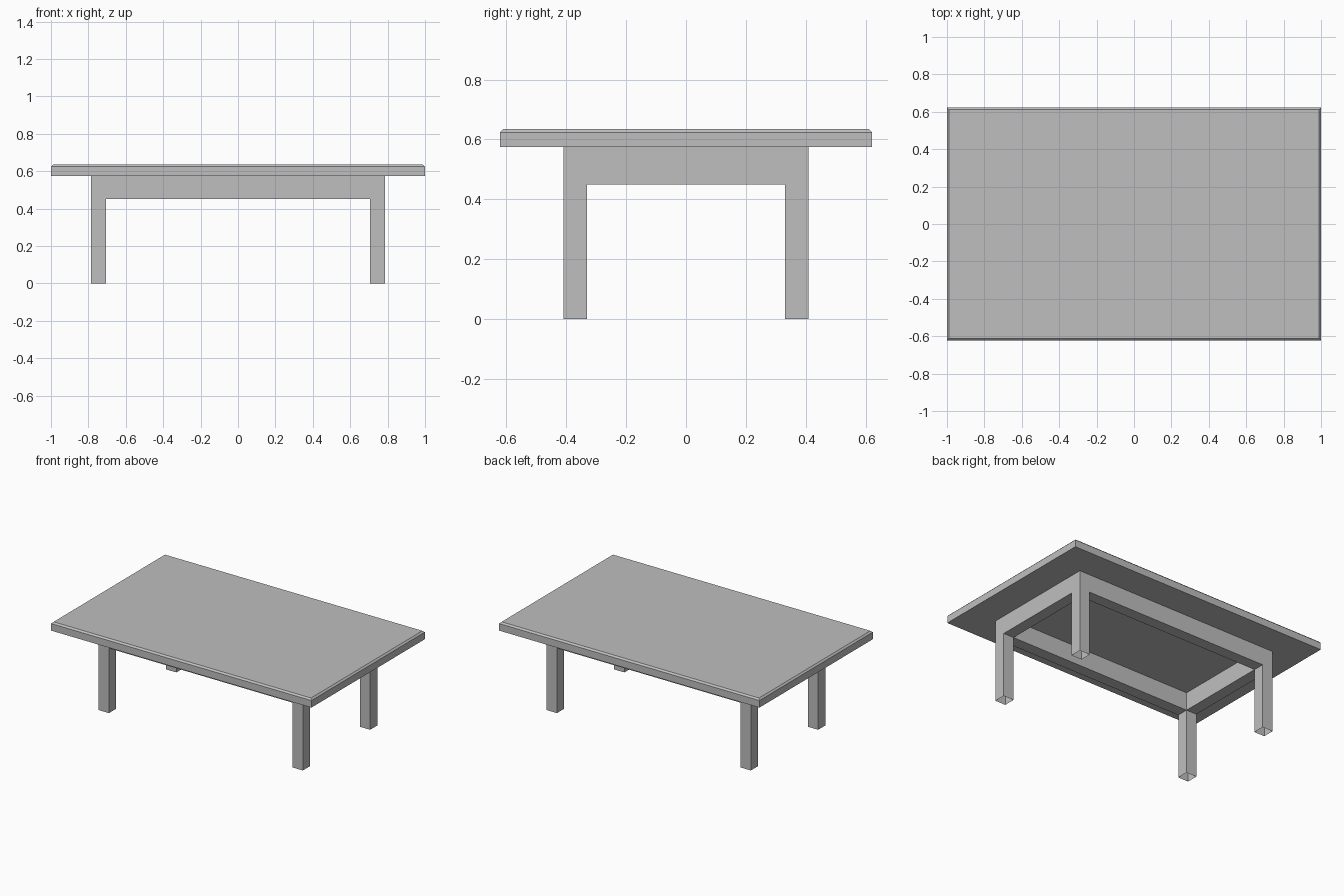
import bpy
import bmesh

default = bpy.data.objects.get("Cube")
if default:
    bpy.data.objects.remove(default, do_unlink=True)

# Single flat grey
grey = bpy.data.materials.new("plain grey")
grey.use_nodes = True
colour = (0.52, 0.52, 0.52, 1)
grey.diffuse_color = colour
grey.node_tree.nodes["Principled BSDF"].inputs["Base Color"].default_value = colour


def box(name, low, high, open_bottom=False, chamfer=0):
    """Box between two corners, optionally open below or chamfered on top."""
    bm = bmesh.new()
    bmesh.ops.create_cube(bm, size=1)
    for v in bm.verts:
        for i in range(3):
            v.co[i] = low[i] + (v.co[i] + 0.5) * (high[i] - low[i])
    if chamfer:
        rim = [e for e in bm.edges if all(v.co.z > high[2] - 0.001 for v in e.verts)]
        bmesh.ops.bevel(bm, geom=rim, offset=chamfer, segments=1, affect='EDGES')
    if open_bottom:
        base = [f for f in bm.faces if f.normal.z < -0.9]
        bmesh.ops.delete(bm, geom=base, context='FACES')
    mesh = bpy.data.meshes.new(name)
    bm.to_mesh(mesh)
    bm.free()
    mesh.materials.append(grey)
    obj = bpy.data.objects.new(name, mesh)
    bpy.context.collection.objects.link(obj)
    return obj


HALF_X, HALF_Y = 0.785, 0.41   # outer faces of the leg frame
LEG = 0.08
IN_X, IN_Y = HALF_X - LEG, HALF_Y - LEG
UNDER, RAIL = 0.575, 0.45      # underside of the top, bottom of the rails

# Tabletop with a small chamfer round its upper rim
box("tabletop", (-1, -0.622, UNDER), (1, 0.622, 0.635), chamfer=0.011)

# Hollow legs, open at the foot
for y_name, y in (("front", -HALF_Y), ("back", IN_Y)):
    for x_name, x in (("right", -HALF_X), ("left", IN_X)):
        box(f"{y_name}_{x_name}_leg", (x, y, 0), (x + LEG, y + LEG, UNDER), open_bottom=True)

# Apron rails between the legs
for name, y in (("front_rail", -HALF_Y), ("back_rail", IN_Y)):
    box(name, (-IN_X, y, RAIL), (IN_X, y + LEG, UNDER))
for name, x in (("right_rail", -HALF_X), ("left_rail", IN_X)):
    box(name, (x, -IN_Y, RAIL), (x + LEG, IN_Y, UNDER))
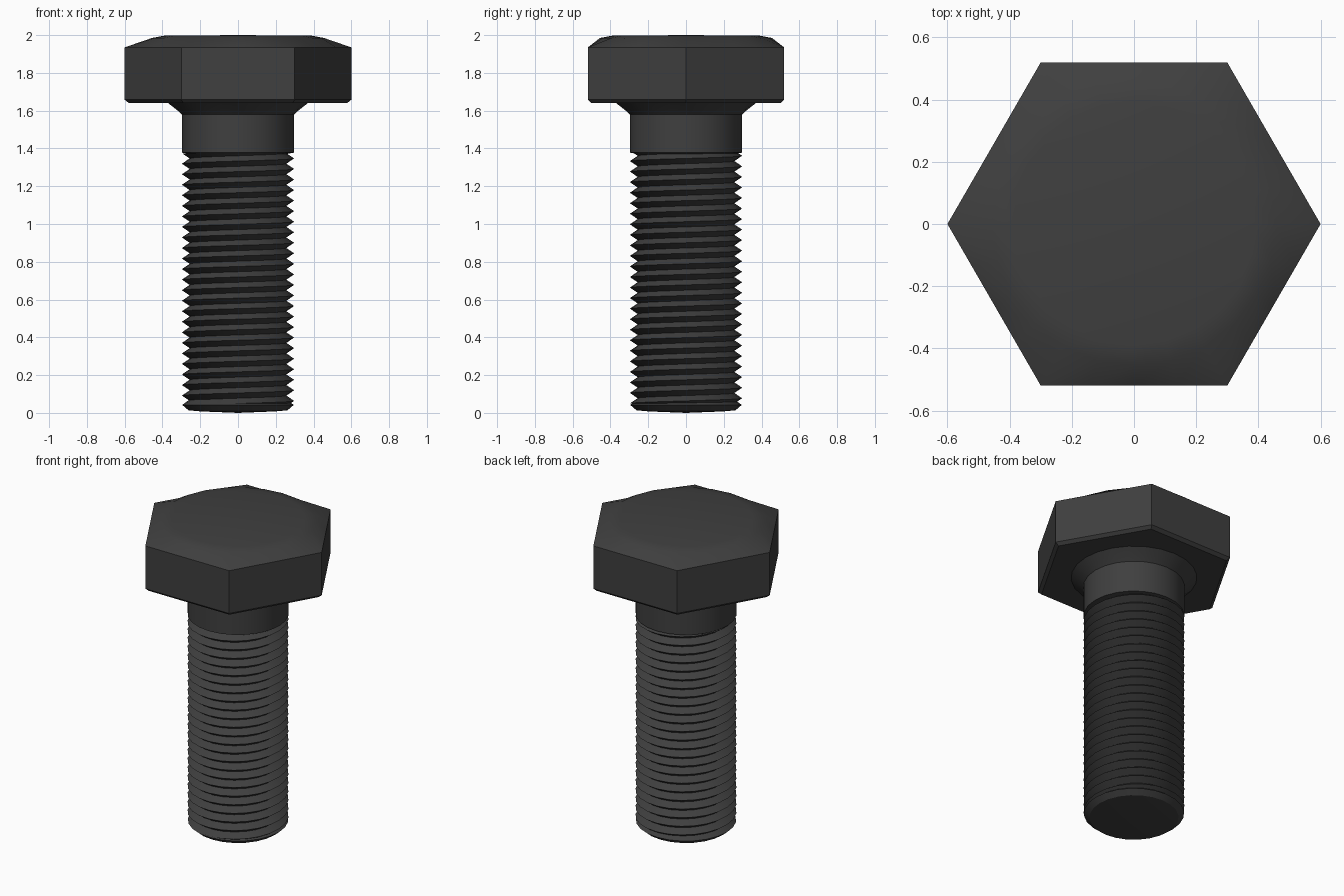
import bpy, bmesh, math

if "Cube" in bpy.data.objects:
    bpy.data.objects.remove(bpy.data.objects["Cube"])

N = 24  # segments around the axis
steel = bpy.data.materials.new("dark_steel")
steel.diffuse_color = (0.05, 0.05, 0.05, 1)
steel.use_nodes = True
steel.node_tree.nodes["Principled BSDF"].inputs["Base Color"].default_value = steel.diffuse_color


def finish(bm, name):
    bmesh.ops.recalc_face_normals(bm, faces=bm.faces)
    mesh = bpy.data.meshes.new(name)
    bm.to_mesh(mesh)
    bm.free()
    obj = bpy.data.objects.new(name, mesh)
    bpy.context.collection.objects.link(obj)
    mesh.materials.append(steel)
    bpy.ops.object.select_all(action='DESELECT')
    obj.select_set(True)
    bpy.context.view_layer.objects.active = obj
    bpy.ops.object.shade_smooth_by_angle(angle=math.radians(30))
    return obj


def hex_scale(a):
    return math.cos(math.pi / 6) / math.cos(a % (math.pi / 3) - math.pi / 6)


def lathe(name, rings):
    """Rings are (radius, z, is_hexagon); radius 0 closes the surface."""
    bm = bmesh.new()
    loops = []
    for r, z, is_hex in rings:
        if r == 0:
            loops.append([bm.verts.new((0, 0, z))] * N)
            continue
        loop = []
        for i in range(N):
            a = 2 * math.pi * i / N
            # tiny offset avoids rounding trouble at the hexagon corners
            q = r * (hex_scale(a + 1e-9) if is_hex else 1)
            loop.append(bm.verts.new((q * math.cos(a), q * math.sin(a), z)))
        loops.append(loop)
    for lo, hi in zip(loops, loops[1:]):
        for i in range(N):
            j = (i + 1) % N
            quad = [lo[i], lo[j], hi[j], hi[i]]
            bm.faces.new(list(dict.fromkeys(quad)))
    return finish(bm, name)


# Hexagonal head with a domed chamfer on top
lathe("hex_head", [(0.37, 1.64, False), (0.578, 1.64, True), (0.60, 1.658, True),
                   (0.60, 1.935, True), (0.455, 1.985, False),
                   (0.39, 1.997, False), (0, 2.0, False)])

# Plain shank with the fillet below the head and a shoulder above the thread
lathe("shank", [(0.37, 1.64, False), (0.325, 1.605, False), (0.297, 1.58, False),
                (0.297, 1.378, False), (0.255, 1.37, False)])

# Chamfered tip
lathe("tip", [(0, 0, False), (0.2, 0.008, False), (0.262, 0.014, False),
              (0.295, 0.042, False), (0.258, 0.07, False)])

# Helical thread, trimmed flat at both ends
pitch, turns = 0.0558, 27
bm = bmesh.new()
columns = []
for i in range(N + 1):
    a = 2 * math.pi * i / N
    columns.append([bm.verts.new((r * math.cos(a), r * math.sin(a),
                                  -0.02 + pitch * (k / 2 + i / N)))
                    for k in range(2 * turns)
                    for r in [0.297 if k % 2 else 0.256]])
for left, right in zip(columns, columns[1:]):
    for k in range(2 * turns - 1):
        bm.faces.new([left[k], right[k], right[k + 1], left[k + 1]])
bmesh.ops.remove_doubles(bm, verts=bm.verts, dist=0.0005)
for z, up in ((0.05, -1), (1.374, 1)):
    bmesh.ops.bisect_plane(bm, geom=bm.verts[:] + bm.edges[:] + bm.faces[:],
                           plane_co=(0, 0, z), plane_no=(0, 0, up), clear_outer=True)
finish(bm, "thread")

- **TASK REQUIREMENTS**:
Write out all the entries word for word, but drop the pictures.

- **REPLY TO THE EXERCISE**:
import bpy
import bmesh

default = bpy.data.objects.get("Cube")
if default:
    bpy.data.objects.remove(default, do_unlink=True)

# Single flat grey
grey = bpy.data.materials.new("plain grey")
grey.use_nodes = True
colour = (0.52, 0.52, 0.52, 1)
grey.diffuse_color = colour
grey.node_tree.nodes["Principled BSDF"].inputs["Base Color"].default_value = colour


def box(name, low, high, open_bottom=False, chamfer=0):
    """Box between two corners, optionally open below or chamfered on top."""
    bm = bmesh.new()
    bmesh.ops.create_cube(bm, size=1)
    for v in bm.verts:
        for i in range(3):
            v.co[i] = low[i] + (v.co[i] + 0.5) * (high[i] - low[i])
    if chamfer:
        rim = [e for e in bm.edges if all(v.co.z > high[2] - 0.001 for v in e.verts)]
        bmesh.ops.bevel(bm, geom=rim, offset=chamfer, segments=1, affect='EDGES')
    if open_bottom:
        base = [f for f in bm.faces if f.normal.z < -0.9]
        bmesh.ops.delete(bm, geom=base, context='FACES')
    mesh = bpy.data.meshes.new(name)
    bm.to_mesh(mesh)
    bm.free()
    mesh.materials.append(grey)
    obj = bpy.data.objects.new(name, mesh)
    bpy.context.collection.objects.link(obj)
    return obj


HALF_X, HALF_Y = 0.785, 0.41   # outer faces of the leg frame
LEG = 0.08
IN_X, IN_Y = HALF_X - LEG, HALF_Y - LEG
UNDER, RAIL = 0.575, 0.45      # underside of the top, bottom of the rails

# Tabletop with a small chamfer round its upper rim
box("tabletop", (-1, -0.622, UNDER), (1, 0.622, 0.635), chamfer=0.011)

# Hollow legs, open at the foot
for y_name, y in (("front", -HALF_Y), ("back", IN_Y)):
    for x_name, x in (("right", -HALF_X), ("left", IN_X)):
        box(f"{y_name}_{x_name}_leg", (x, y, 0), (x + LEG, y + LEG, UNDER), open_bottom=True)

# Apron rails between the legs
for name, y in (("front_rail", -HALF_Y), ("back_rail", IN_Y)):
    box(name, (-IN_X, y, RAIL), (IN_X, y + LEG, UNDER))
for name, x in (("right_rail", -HALF_X), ("left_rail", IN_X)):
    box(name, (x, -IN_Y, RAIL), (x + LEG, IN_Y, UNDER))
import bpy, bmesh, math

if "Cube" in bpy.data.objects:
    bpy.data.objects.remove(bpy.data.objects["Cube"])

N = 24  # segments around the axis
steel = bpy.data.materials.new("dark_steel")
steel.diffuse_color = (0.05, 0.05, 0.05, 1)
steel.use_nodes = True
steel.node_tree.nodes["Principled BSDF"].inputs["Base Color"].default_value = steel.diffuse_color


def finish(bm, name):
    bmesh.ops.recalc_face_normals(bm, faces=bm.faces)
    mesh = bpy.data.meshes.new(name)
    bm.to_mesh(mesh)
    bm.free()
    obj = bpy.data.objects.new(name, mesh)
    bpy.context.collection.objects.link(obj)
    mesh.materials.append(steel)
    bpy.ops.object.select_all(action='DESELECT')
    obj.select_set(True)
    bpy.context.view_layer.objects.active = obj
    bpy.ops.object.shade_smooth_by_angle(angle=math.radians(30))
    return obj


def hex_scale(a):
    return math.cos(math.pi / 6) / math.cos(a % (math.pi / 3) - math.pi / 6)


def lathe(name, rings):
    """Rings are (radius, z, is_hexagon); radius 0 closes the surface."""
    bm = bmesh.new()
    loops = []
    for r, z, is_hex in rings:
        if r == 0:
            loops.append([bm.verts.new((0, 0, z))] * N)
            continue
        loop = []
        for i in range(N):
            a = 2 * math.pi * i / N
            # tiny offset avoids rounding trouble at the hexagon corners
            q = r * (hex_scale(a + 1e-9) if is_hex else 1)
            loop.append(bm.verts.new((q * math.cos(a), q * math.sin(a), z)))
        loops.append(loop)
    for lo, hi in zip(loops, loops[1:]):
        for i in range(N):
            j = (i + 1) % N
            quad = [lo[i], lo[j], hi[j], hi[i]]
            bm.faces.new(list(dict.fromkeys(quad)))
    return finish(bm, name)


# Hexagonal head with a domed chamfer on top
lathe("hex_head", [(0.37, 1.64, False), (0.578, 1.64, True), (0.60, 1.658, True),
                   (0.60, 1.935, True), (0.455, 1.985, False),
                   (0.39, 1.997, False), (0, 2.0, False)])

# Plain shank with the fillet below the head and a shoulder above the thread
lathe("shank", [(0.37, 1.64, False), (0.325, 1.605, False), (0.297, 1.58, False),
                (0.297, 1.378, False), (0.255, 1.37, False)])

# Chamfered tip
lathe("tip", [(0, 0, False), (0.2, 0.008, False), (0.262, 0.014, False),
              (0.295, 0.042, False), (0.258, 0.07, False)])

# Helical thread, trimmed flat at both ends
pitch, turns = 0.0558, 27
bm = bmesh.new()
columns = []
for i in range(N + 1):
    a = 2 * math.pi * i / N
    columns.append([bm.verts.new((r * math.cos(a), r * math.sin(a),
                                  -0.02 + pitch * (k / 2 + i / N)))
                    for k in range(2 * turns)
                    for r in [0.297 if k % 2 else 0.256]])
for left, right in zip(columns, columns[1:]):
    for k in range(2 * turns - 1):
        bm.faces.new([left[k], right[k], right[k + 1], left[k + 1]])
bmesh.ops.remove_doubles(bm, verts=bm.verts, dist=0.0005)
for z, up in ((0.05, -1), (1.374, 1)):
    bmesh.ops.bisect_plane(bm, geom=bm.verts[:] + bm.edges[:] + bm.faces[:],
                           plane_co=(0, 0, z), plane_no=(0, 0, up), clear_outer=True)
finish(bm, "thread")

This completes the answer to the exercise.